**Stored data:**

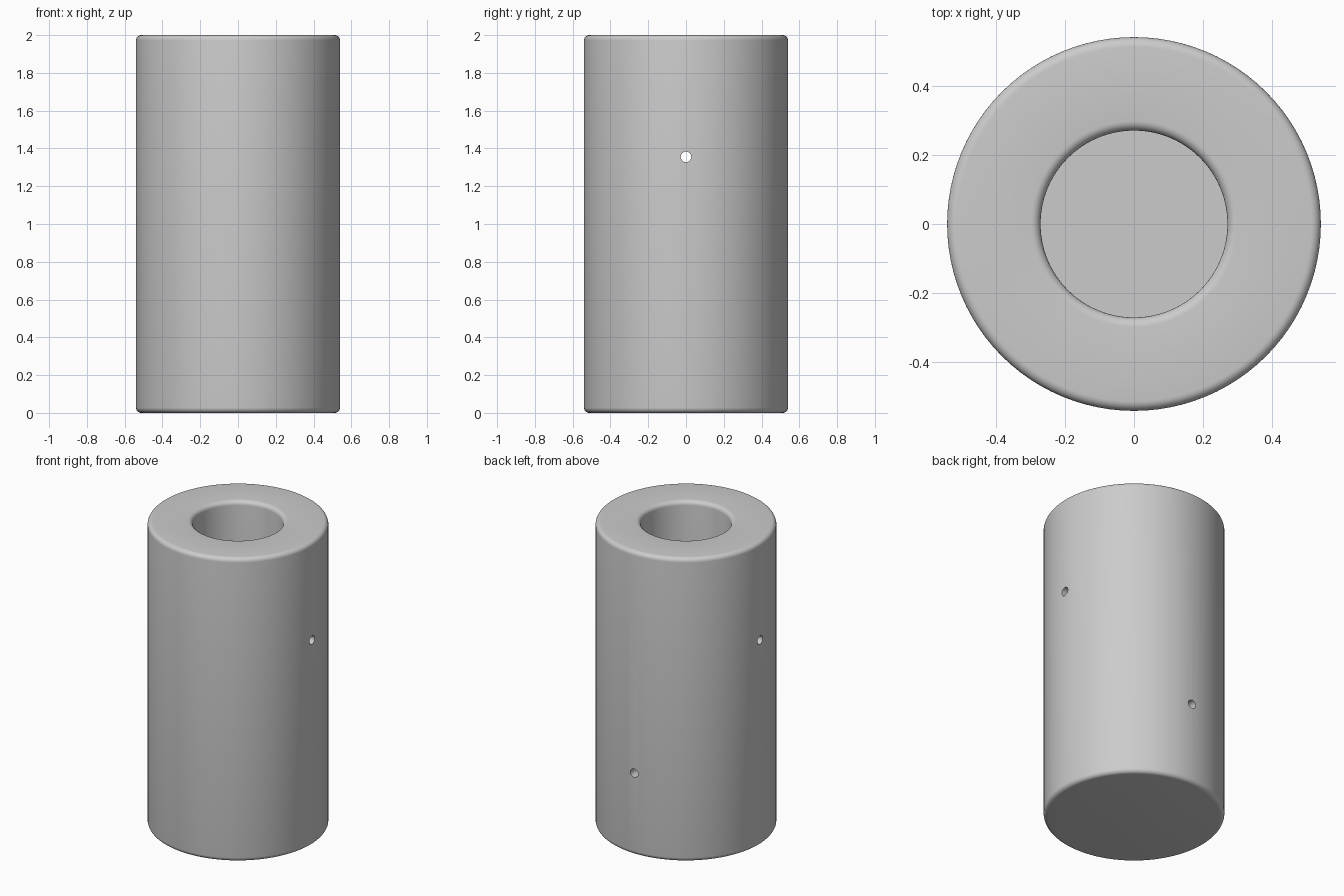
import bpy
import bmesh
import math
from mathutils import Matrix, Vector

cube = bpy.data.objects.get("Cube")
if cube:
    bpy.data.objects.remove(cube, do_unlink=True)

HEIGHT, OUTER, BORE, FLOOR = 2.0, 0.54, 0.27, 0.27
FILLET, HOLE, SEGMENTS = 0.028, 0.028, 96

grey = bpy.data.materials.new("plain_grey")
grey.use_nodes = True
colour = (0.6, 0.6, 0.6, 1)
grey.diffuse_color = colour
grey.node_tree.nodes["Principled BSDF"].inputs["Base Color"].default_value = colour


def fillet(cx, cz, start, end, steps=6):
    """Points of a rounded corner in the profile plane."""
    angles = [math.radians(start + (end - start) * i / steps) for i in range(steps + 1)]
    return [(cx + FILLET * math.cos(a), cz + FILLET * math.sin(a)) for a in angles]


def make_object(name, bm):
    mesh = bpy.data.meshes.new(name)
    bm.to_mesh(mesh)
    bm.free()
    obj = bpy.data.objects.new(name, mesh)
    bpy.context.collection.objects.link(obj)
    mesh.materials.append(grey)
    return obj


# Cylindrical body with a blind bore, turned from half a cross-section
profile = [(0, 0)]
profile += fillet(OUTER - FILLET, FILLET, -90, 0)
profile += fillet(OUTER - FILLET, HEIGHT - FILLET, 0, 90)
profile += fillet(BORE + FILLET, HEIGHT - FILLET, 90, 180)
profile += [(BORE, FLOOR), (0, FLOOR)]

bm = bmesh.new()
verts = [bm.verts.new((x, 0, z)) for x, z in profile]
edges = [bm.edges.new(pair) for pair in zip(verts, verts[1:])]
bmesh.ops.spin(bm, geom=verts + edges, cent=(0, 0, 0), axis=(0, 0, 1),
               angle=math.tau, steps=SEGMENTS)
bmesh.ops.remove_doubles(bm, verts=bm.verts, dist=0.0001)
bmesh.ops.recalc_face_normals(bm, faces=bm.faces)
body = make_object("cylinder_body", bm)


# Small round holes drilled through the wall
def drill(name, direction, z):
    axis = Vector(direction)
    bm = bmesh.new()
    bmesh.ops.create_cone(
        bm, cap_ends=True, segments=32, radius1=HOLE, radius2=HOLE, depth=0.6,
        matrix=Matrix.Translation(axis * 0.45 + Vector((0, 0, z)))
        @ axis.to_track_quat("Z", "Y").to_matrix().to_4x4())
    cutter = make_object(name, bm)
    cutter.hide_render = True
    mod = body.modifiers.new(name, "BOOLEAN")
    mod.operation = "DIFFERENCE"
    mod.solver = "EXACT"
    mod.object = cutter
    bpy.context.view_layer.objects.active = body
    bpy.ops.object.modifier_apply(modifier=mod.name)
    bpy.data.objects.remove(cutter, do_unlink=True)


drill("left_hole_cutter", (1, 0, 0), 1.355)
drill("right_hole_cutter", (-1, 0, 0), 1.355)
drill("back_hole_cutter", (0, 1, 0), 0.54)

# Smooth walls, sharp hole rims
bpy.ops.object.select_all(action="DESELECT")
body.select_set(True)
bpy.context.view_layer.objects.active = body
bpy.ops.object.shade_smooth_by_angle(angle=math.radians(30))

**Work task:** The required output is every line above that contains the string "bmesh".

**Reply to the task:**
import bmesh
bm = bmesh.new()
bmesh.ops.spin(bm, geom=verts + edges, cent=(0, 0, 0), axis=(0, 0, 1),
bmesh.ops.remove_doubles(bm, verts=bm.verts, dist=0.0001)
bmesh.ops.recalc_face_normals(bm, faces=bm.faces)
    bm = bmesh.new()
    bmesh.ops.create_cone(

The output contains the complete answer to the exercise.